**WHAT IS REQUIRED**
Return the count of lines in the records that include the string "HEIGHT", and nothing besides it.

**ENTRIES SUPPLIED**
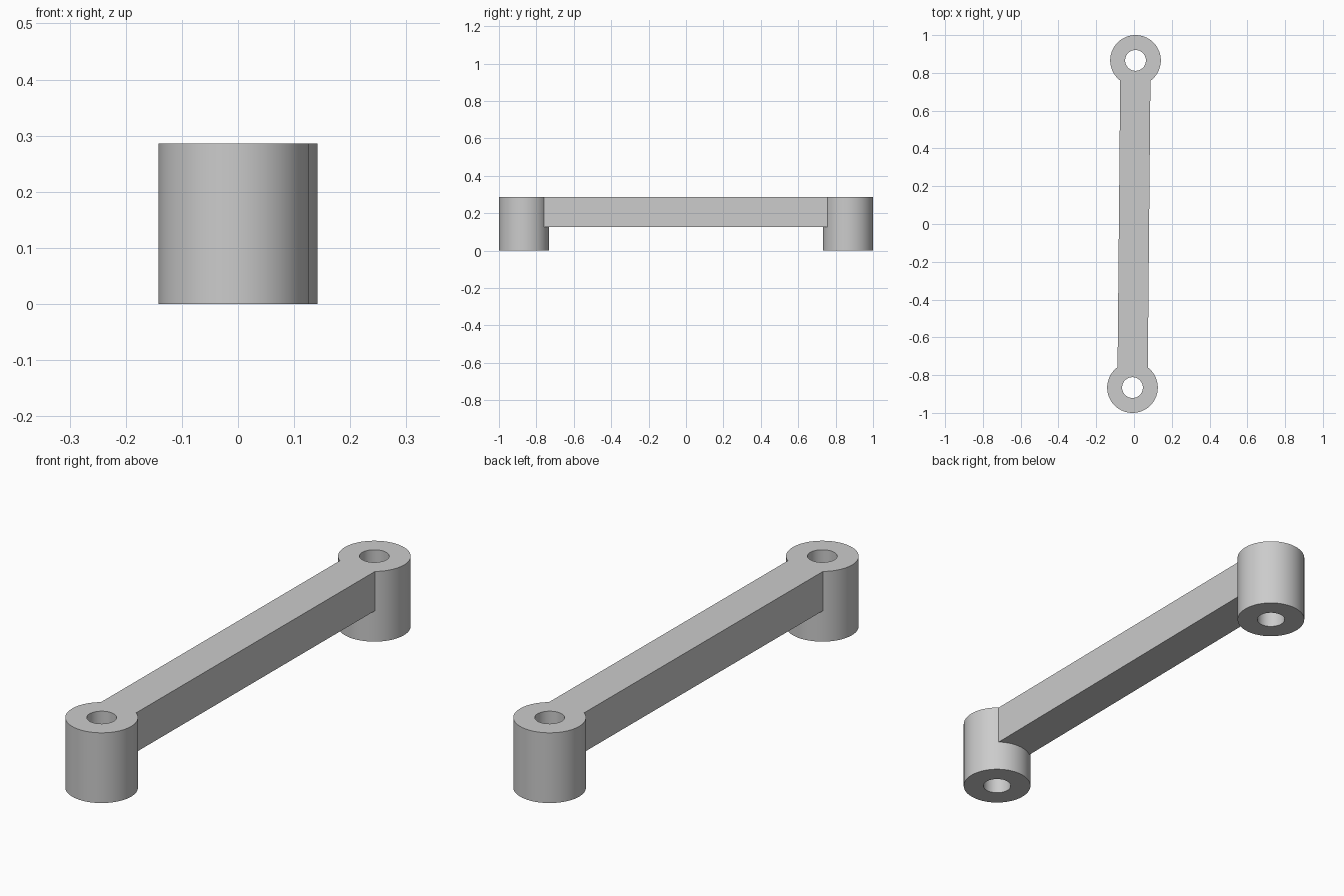
import bpy
import math
from mathutils import Vector

cube = bpy.data.objects.get("Cube")
if cube:
    bpy.data.objects.remove(cube, do_unlink=True)

HEIGHT = 0.286
ARM_BOTTOM = 0.126
ARM_WIDTH = 0.16
BOSS_RADIUS = 0.134
BORE_RADIUS = 0.055
BOSS_CENTRE = Vector((0.008, 0.866, 0))

grey = bpy.data.materials.new("plain_grey")
grey.use_nodes = True
grey.diffuse_color = (0.6, 0.6, 0.6, 1)
grey.node_tree.nodes["Principled BSDF"].inputs["Base Color"].default_value = grey.diffuse_color


def cylinder(name, centre, radius, bottom, top):
    bpy.ops.mesh.primitive_cylinder_add(
        vertices=96, radius=radius, depth=top - bottom,
        location=(centre.x, centre.y, (bottom + top) / 2))
    obj = bpy.context.object
    obj.name = name
    obj.data.materials.append(grey)
    return obj


def combine(target, tool, operation):
    mod = target.modifiers.new(tool.name, 'BOOLEAN')
    mod.operation = operation
    mod.solver = 'EXACT'
    mod.object = tool
    bpy.context.view_layer.objects.active = target
    bpy.ops.object.modifier_apply(modifier=mod.name)
    bpy.data.objects.remove(tool, do_unlink=True)


# Connecting arm, flush with the boss tops and slightly turned to meet both centres
bpy.ops.mesh.primitive_cube_add(
    size=1, location=(0, 0, (ARM_BOTTOM + HEIGHT) / 2),
    rotation=(0, 0, -math.atan2(BOSS_CENTRE.x, BOSS_CENTRE.y)))
link = bpy.context.object
link.name = "link_arm"
link.scale = (ARM_WIDTH, 2 * BOSS_CENTRE.length, HEIGHT - ARM_BOTTOM)
bpy.ops.object.transform_apply(location=True, rotation=True, scale=True)
link.data.materials.append(grey)

# Round bosses at both ends
for name, sign in (("back_boss", 1), ("front_boss", -1)):
    combine(link, cylinder(name, BOSS_CENTRE * sign, BOSS_RADIUS, 0, HEIGHT), 'UNION')

# Through bores
for name, sign in (("back_bore", 1), ("front_bore", -1)):
    combine(link, cylinder(name, BOSS_CENTRE * sign, BORE_RADIUS, -0.1, HEIGHT + 0.1), 'DIFFERENCE')

# Smooth round walls with crisp edges
bpy.ops.object.select_all(action='DESELECT')
link.select_set(True)
bpy.context.view_layer.objects.active = link
bpy.ops.object.shade_smooth_by_angle(angle=math.radians(30))
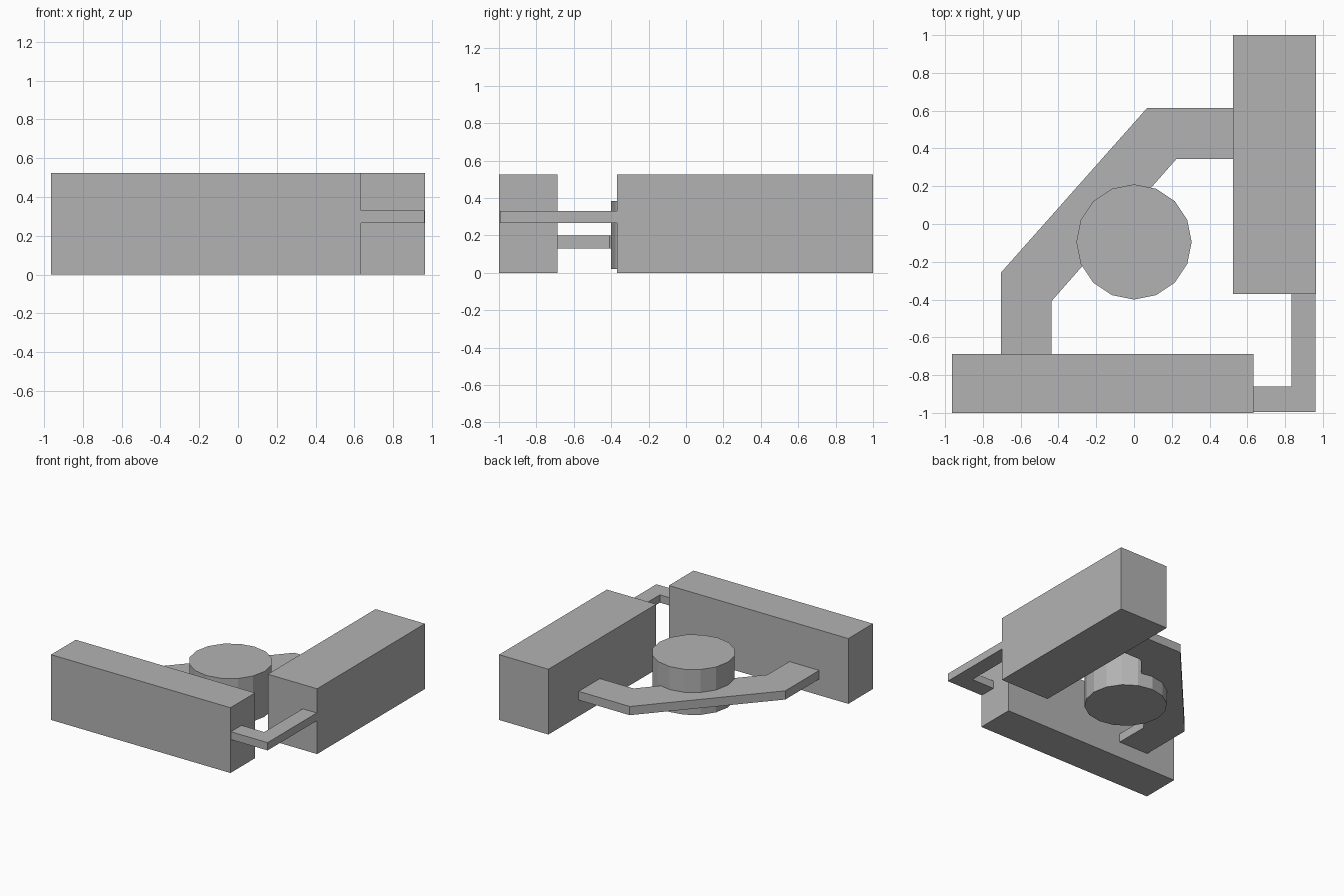
import bpy, bmesh, math

if "Cube" in bpy.data.objects:
    bpy.data.objects.remove(bpy.data.objects["Cube"])

grey = bpy.data.materials.new("plain grey")
grey.diffuse_color = (0.45, 0.45, 0.45, 1)
grey.use_nodes = True
grey.node_tree.nodes["Principled BSDF"].inputs["Base Color"].default_value = grey.diffuse_color


def prism(name, outline, z0, z1):
    """Extrude a flat plan outline from z0 up to z1."""
    bm = bmesh.new()
    base = bm.faces.new([bm.verts.new((x, y, z0)) for x, y in outline])
    top = bmesh.ops.extrude_face_region(bm, geom=[base])["geom"]
    verts = [v for v in top if isinstance(v, bmesh.types.BMVert)]
    bmesh.ops.translate(bm, verts=verts, vec=(0, 0, z1 - z0))
    bmesh.ops.recalc_face_normals(bm, faces=bm.faces)
    mesh = bpy.data.meshes.new(name)
    bm.to_mesh(mesh)
    bm.free()
    mesh.materials.append(grey)
    obj = bpy.data.objects.new(name, mesh)
    bpy.context.collection.objects.link(obj)
    return obj


def rect(x0, x1, y0, y1):
    return [(x0, y0), (x1, y0), (x1, y1), (x0, y1)]


# Two long blocks
prism("front_block", rect(-0.963, 0.633, -1.0, -0.687), 0, 0.525)
prism("right_block", rect(0.524, 0.963, -0.37, 1.0), 0, 0.525)

# Central drum with 16 sides
drum = [(0.305 * math.cos(i * math.tau / 16), -0.095 + 0.305 * math.sin(i * math.tau / 16))
        for i in range(16)]
prism("central_drum", drum, 0.02, 0.385)

# Wide angled walkway running behind the drum
prism("wide_walkway", [(-0.704, -0.687), (-0.704, -0.257), (0.07, 0.615), (0.524, 0.615),
                       (0.524, 0.345), (0.225, 0.345), (-0.438, -0.41), (-0.438, -0.687)],
      0.13, 0.2)

# Narrow corner walkway joining the block ends
prism("corner_walkway", [(0.633, -0.995), (0.96, -0.995), (0.96, -0.37), (0.835, -0.37),
                         (0.835, -0.86), (0.633, -0.86)], 0.267, 0.33)
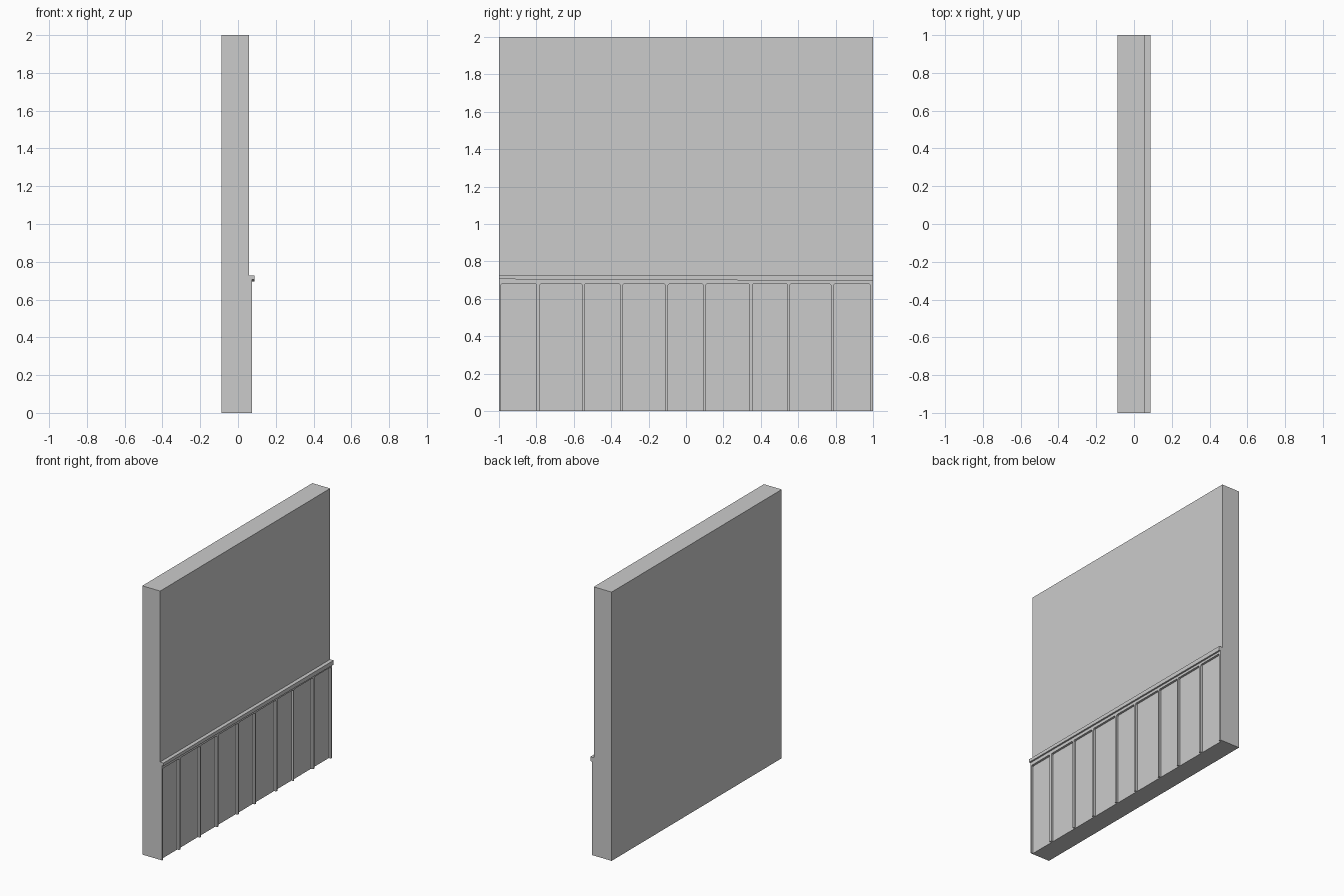
import bpy, bmesh

if "Cube" in bpy.data.objects:
    bpy.data.objects.remove(bpy.data.objects["Cube"])

BACK, FACE, FRAME, RAIL = -0.088, 0.059, 0.075, 0.087   # depths along x
PANEL_TOP, RAIL_TOP = 0.68, 0.728
RAIL_LOW_L, RAIL_LOW_R = 0.705, 0.696                   # rail underside slopes slightly
CORNER = 0.006


def slab(name, outline, x0, x1):
    """Extrude a (y, z) outline along x from x0 to x1."""
    bm = bmesh.new()
    face = bm.faces.new([bm.verts.new((x0, y, z)) for y, z in outline])
    ext = bmesh.ops.extrude_face_region(bm, geom=[face], use_keep_orig=True)
    verts = [g for g in ext["geom"] if isinstance(g, bmesh.types.BMVert)]
    bmesh.ops.translate(bm, verts=verts, vec=(x1 - x0, 0, 0))
    bmesh.ops.recalc_face_normals(bm, faces=bm.faces)
    me = bpy.data.meshes.new(name)
    bm.to_mesh(me)
    bm.free()
    ob = bpy.data.objects.new(name, me)
    bpy.context.collection.objects.link(ob)
    return ob


# Main wall
slab("wall", [(-1, 0), (1, 0), (1, 2), (-1, 2)], BACK, FACE)

# Panel frame: comb of unevenly spaced battens hanging from a top band
openings = [(-0.99, -0.799), (-0.781, -0.556), (-0.543, -0.353),
            (-0.337, -0.11), (-0.096, 0.091), (0.105, 0.34),
            (0.355, 0.543), (0.554, 0.775), (0.791, 0.984)]
comb = [(1, 0), (1, RAIL_LOW_R), (-1, RAIL_LOW_L), (-1, 0)]
for a, b in openings:
    comb += [(a, 0), (a, PANEL_TOP - CORNER), (a + CORNER, PANEL_TOP),
             (b - CORNER, PANEL_TOP), (b, PANEL_TOP - CORNER), (b, 0)]
slab("panel_frame", comb, FACE, FRAME)

# Dado rail
slab("dado_rail", [(-1, RAIL_LOW_L), (1, RAIL_LOW_R), (1, RAIL_TOP), (-1, RAIL_TOP)],
     FACE, RAIL)
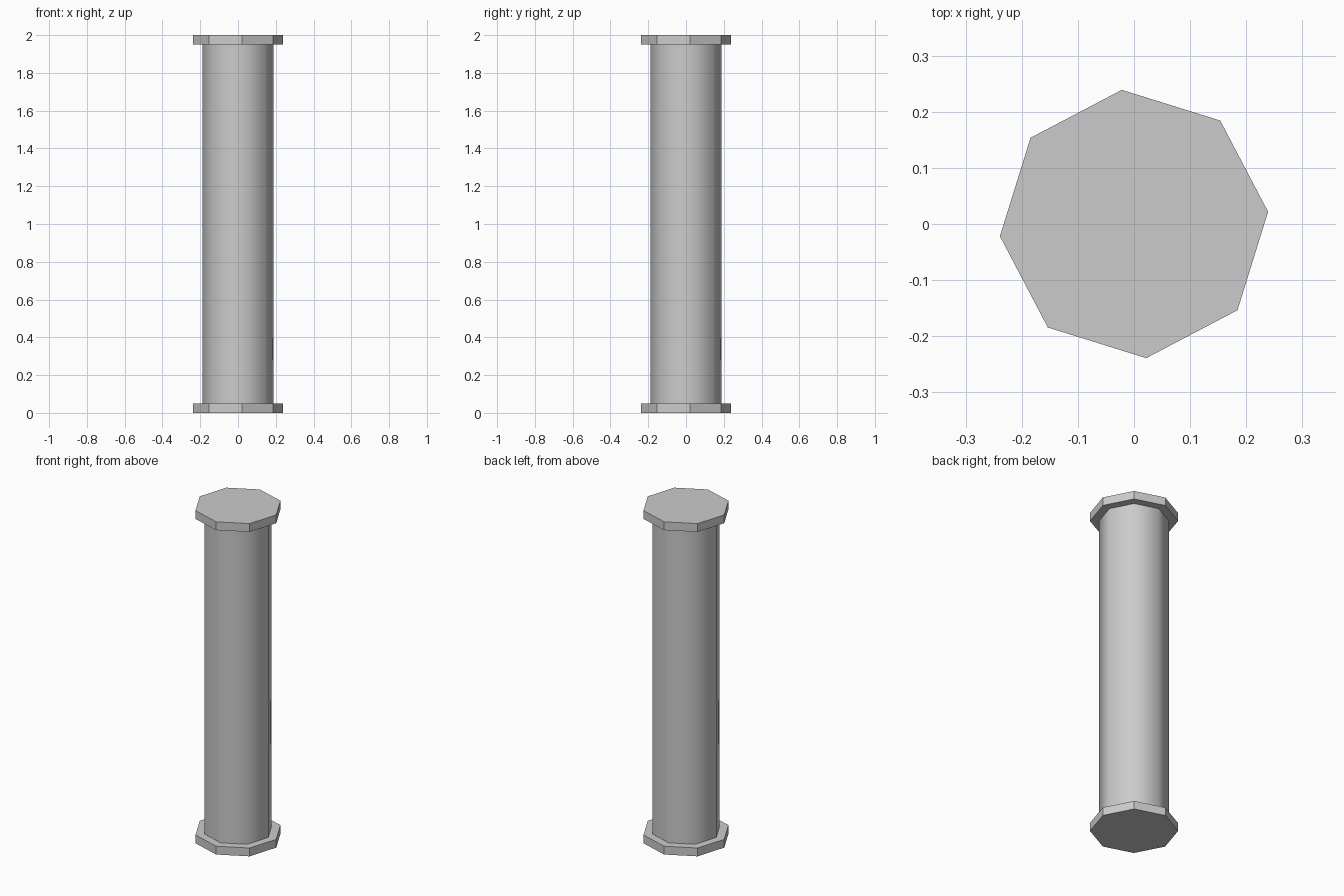
import bpy
import math

cube = bpy.data.objects.get("Cube")
if cube:
    bpy.data.objects.remove(cube, do_unlink=True)

HEIGHT = 2.0
PLATE = 0.05
TURN = math.radians(5.2)

grey = bpy.data.materials.new("plain_grey")
grey.use_nodes = True
colour = (0.6, 0.6, 0.6, 1.0)
grey.diffuse_color = colour
grey.node_tree.nodes["Principled BSDF"].inputs["Base Color"].default_value = colour


def octagon(name, radius, bottom, top, smooth=False):
    """Upright eight-sided prism, turned slightly about z."""
    bpy.ops.mesh.primitive_cylinder_add(
        vertices=8, radius=radius, depth=top - bottom,
        location=(0, 0, (bottom + top) / 2), rotation=(0, 0, TURN))
    obj = bpy.context.object
    obj.name = name
    obj.data.materials.append(grey)
    if smooth:
        # Round the sides but keep the end rims sharp
        bpy.ops.object.shade_smooth_by_angle(angle=math.radians(60))
    return obj


# End plates
octagon("base_plate", 0.24, 0, PLATE)
octagon("top_plate", 0.24, HEIGHT - PLATE, HEIGHT)

# Column shaft
octagon("shaft", 0.19, PLATE, HEIGHT - PLATE, smooth=True)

**EXERCISE RESPONSE**
8